After a few Emotional Coaching scenes, Meg and Billy played in one of the most elegant, lovely scenes I've ever witnessed.  It started out positive, developed some natural conflict, and ended with a surprising twist: Billy's character said "I love you" to Meg's character.  And then Meg's character was genuinely affected.  There was eye contact and a real sense of relationship.  Their relationship changed in a meaningful...and eventually obvious...way.  It was beautiful improv.

The thing that is so incredible about all of this is that we are talking about two 13-year-old kids rehearsing an improv scene in front of a peer and a teacher.  None of the three students knew each other all that well.  They were just true to the artform, true to their characters, true to that version of themselves that was not really them.  For a moment, those two students--those two actors--moved beyond their own identities to embody characters who spoke through them and related to one another.  That is what theater can do. 

As we express the emotions and show the actions of someone who is not really us, I believe we come that much closer to finding our true selves.  We can allow different, temporary versions of ourselves to be changed.  And perhaps this character evolution will open a window into the shifts that may be possible in our own dynamic identities which are all too often smothered in a static sense of reality.  Or, heck, at least it's darn entertaining theater.

I believe Meg summed it up perfectly at the end of the day with our Core 7th/8th-grade class.  I asked the class what they thought was special about our school, what they treasured, and/or what they would miss as they were moving on to a new school.  When it was Meg's turn to speak, she told the class, "I feel like improv has given me the gift to take chances and do things that I wouldn't normally do.  Today, I was in a scene where my character told another character that she loved him.  It wasn't even that weird.  We were two different characters, we were real, and then it was over.  I love that I can be a different character, not be judged and then go back to being myself."

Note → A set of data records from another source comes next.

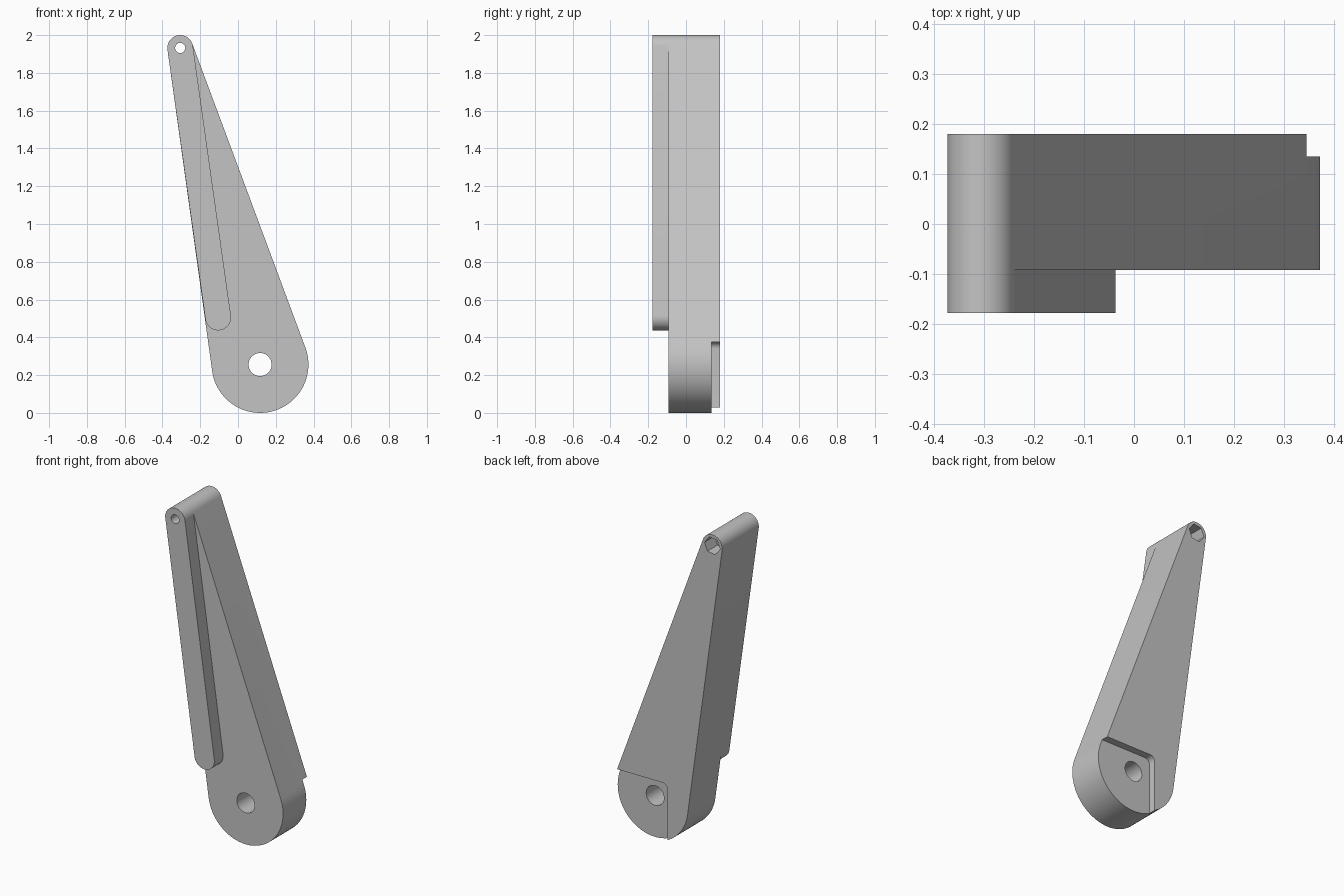
import bpy
import bmesh
import math
from mathutils import Vector

if "Cube" in bpy.data.objects:
    bpy.data.objects.remove(bpy.data.objects["Cube"], do_unlink=True)

grey = bpy.data.materials.new("mid grey")
grey.use_nodes = True
COLOUR = (0.55, 0.55, 0.55, 1.0)
grey.diffuse_color = COLOUR
grey.node_tree.nodes["Principled BSDF"].inputs["Base Color"].default_value = COLOUR

FRONT, JOIN, STEP, BACK = -0.178, -0.092, 0.135, 0.18
TIP, TIP_R = Vector((-0.306, 1.932)), 0.068
HUB, HUB_R = Vector((0.117, 0.256)), 0.256
BAR_END = Vector((-0.105, 0.505))


def arc(centre, radius, start, end, steps):
    """Points along an arc in the x-z plane."""
    return [centre + radius * Vector((math.cos(a), math.sin(a)))
            for a in (start + (end - start) * i / steps for i in range(steps + 1))]


def ring(centre, radius, sides, turn=0.0):
    return arc(centre, radius, turn, turn + math.tau, sides)[:-1]


def tapered_slot(c0, r0, c1, r1):
    """Outline of two circles joined by their outer tangents."""
    axis = c1 - c0
    heading = math.atan2(axis.y, axis.x)
    spread = math.acos((r0 - r1) / axis.length)
    return (arc(c1, r1, heading - spread, heading + spread, 48)
            + arc(c0, r0, heading + spread, heading + math.tau - spread, 32))


def prism(name, outline, y0, y1):
    """Extrude an x-z outline from y0 to y1."""
    bm = bmesh.new()
    face = bm.faces.new([bm.verts.new((p.x, y0, p.y)) for p in outline])
    grown = bmesh.ops.extrude_face_region(bm, geom=[face])["geom"]
    bmesh.ops.translate(bm, vec=(0, y1 - y0, 0),
                        verts=[v for v in grown if isinstance(v, bmesh.types.BMVert)])
    bmesh.ops.recalc_face_normals(bm, faces=bm.faces)
    mesh = bpy.data.meshes.new(name)
    bm.to_mesh(mesh)
    bm.free()
    mesh.materials.append(grey)
    obj = bpy.data.objects.new(name, mesh)
    bpy.context.collection.objects.link(obj)
    return obj


def activate(obj):
    bpy.ops.object.select_all(action="DESELECT")
    obj.select_set(True)
    bpy.context.view_layer.objects.active = obj


def cut(obj, outline, y0, y1):
    """Subtract a prism and discard the cutter."""
    cutter = prism("cutter", outline, y0, y1)
    cutter.hide_render = True
    mod = obj.modifiers.new("cut", "BOOLEAN")
    mod.operation, mod.solver, mod.object = "DIFFERENCE", "EXACT", cutter
    activate(obj)
    bpy.ops.object.modifier_apply(modifier=mod.name)
    bpy.data.objects.remove(cutter, do_unlink=True)


# Main tapered arm and the raised bar on its front
arm = prism("arm", tapered_slot(TIP, TIP_R, HUB, HUB_R), JOIN, BACK)
bar = prism("raised_bar", tapered_slot(TIP, TIP_R, BAR_END, TIP_R), FRONT, JOIN)

# Through holes at hub and tip
cut(arm, ring(HUB, 0.061, 40), -0.5, 0.5)
for part in (arm, bar):
    cut(part, ring(TIP, 0.027, 32), -0.5, 0.5)

# Hexagonal nut pocket in the back of the tip
cut(arm, ring(TIP, 0.054, 6, math.radians(8)), 0.08, 0.5)

# Stepped recess behind the hub, with one rounded corner
fillet = 0.035
recess = [Vector((0, -0.1)), Vector((0.5, -0.1)), Vector((0.5, 0.375))]
recess += arc(Vector((fillet, 0.375 - fillet)), fillet, math.pi / 2, math.pi, 8)
cut(arm, recess, STEP, 0.5)

for part in (arm, bar):
    activate(part)
    bpy.ops.object.shade_smooth_by_angle(angle=math.radians(30))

*Keith Johnstone introduces these concepts in Impro and then fully analyzes them in Impro for Storytellers